While shoulders are not designed for carrying much weight, your hands are able to meet this challenge successfully. It doesn’t mean that you should always carry your bag in your hand, but it’ll be good and healthy to give your back some breaks from time to time – preferably every 30 minutes.

  1. Use all compartments of your bag

If you’ve a bag or backpack with many compartments, make sure that you use them all. The worst thing that you can do for your back and spine is to put all stuff in one area by making your bag bottom- or top-heavy. Therefore, it’s better to choose backpacks with many pockets for more practical and equal weight distribution.

  1. Make sure that your posture is right

While wearing your backpack make sure that you stand up straight. You might feel that it’s easier to lean forward because it doesn’t create so much pressure on your shoulders and muscles are less involved. However in reality it’s just a misconception because instead you make the spine do all the work and struggle with weight.

I personally recommend Athena Women's Herbal Formula from Lost Empire Herbs. It's a blend of 7 Chinese and Ayurvedic Herbs designed to help balance hormones, boost energy, reduce fatigue and nourish the body and skin all naturally! I've never, ever found anything that makes me feel better. I literally felt different the first hour I took it. CLICK HERE to see how their extraction process is second-to-none and get 15% off your first order!
Lastly, I'm starting to tell other women about a health newsletter that I've benefited immensely from and that I highly recommend. I think you might like it, too.

If you want, you can sign up here.

It's completely free and I've learned soooo much from it!

Before you go, we'd love to hear from you in the comments below. I'm working hard to build a community here and a big part of that are your contributions!

If you have experiences to share, questions, comments, suggestions, or anything else, please leave a comment.
Kate Torrone on Email
Kate Torrone
My hubby and I are constantly on the road. After over 40 countries I became an editor of the Travel Section at Independent Femme, and I'm more interested in seeing even more new places than ever. Feel free to drop me a line to let me know which destination you'd like to see featured next!

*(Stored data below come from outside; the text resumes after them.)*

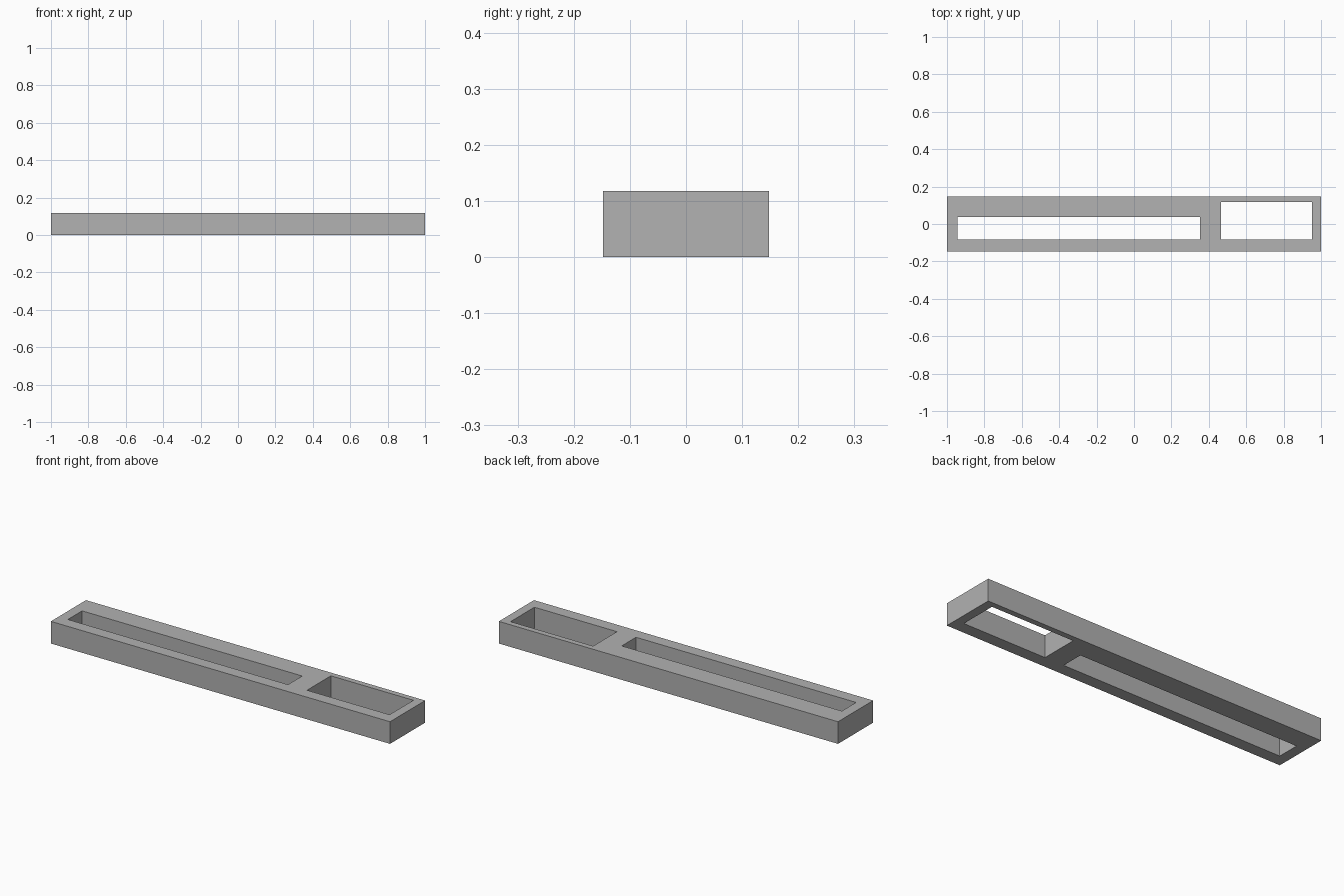
import bpy

HEIGHT = 0.118

if "Cube" in bpy.data.objects:
    bpy.data.objects.remove(bpy.data.objects["Cube"], do_unlink=True)

grey = bpy.data.materials.new("plain_grey")
grey.use_nodes = True
colour = (0.445, 0.445, 0.445, 1)
grey.diffuse_color = colour
grey.node_tree.nodes["Principled BSDF"].inputs["Base Color"].default_value = colour


def box(name, x0, x1, y0, y1, z0, z1):
    """Box spanning the given limits, with its size baked into the mesh."""
    centre = ((x0 + x1) / 2, (y0 + y1) / 2, (z0 + z1) / 2)
    bpy.ops.mesh.primitive_cube_add(size=1, location=centre)
    obj = bpy.context.object
    obj.name = name
    obj.scale = (x1 - x0, y1 - y0, z1 - z0)
    bpy.ops.object.transform_apply(location=True, rotation=False, scale=True)
    obj.data.materials.append(grey)
    return obj


def cut_through(body, name, x0, x1, y0, y1):
    """Cut a rectangular opening through the full height of the body."""
    cutter = box(name, x0, x1, y0, y1, -HEIGHT, 2 * HEIGHT)
    cutter.hide_render = True
    mod = body.modifiers.new(name, "BOOLEAN")
    mod.operation = "DIFFERENCE"
    mod.solver = "EXACT"
    mod.object = cutter
    bpy.context.view_layer.objects.active = body
    bpy.ops.object.modifier_apply(modifier=name)
    bpy.data.objects.remove(cutter, do_unlink=True)


# Flat bar with a long slot and a wider window
bar = box("slotted_bar", -1, 1, -0.148, 0.148, 0, HEIGHT)
cut_through(bar, "long_slot", -0.945, 0.353, -0.083, 0.037)
cut_through(bar, "wide_window", 0.465, 0.952, -0.083, 0.118)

I get asked a lot: where are you right now?

Currently, I'm in Cambodia (and loving it!)

Leave a Comment

Pin It on Pinterest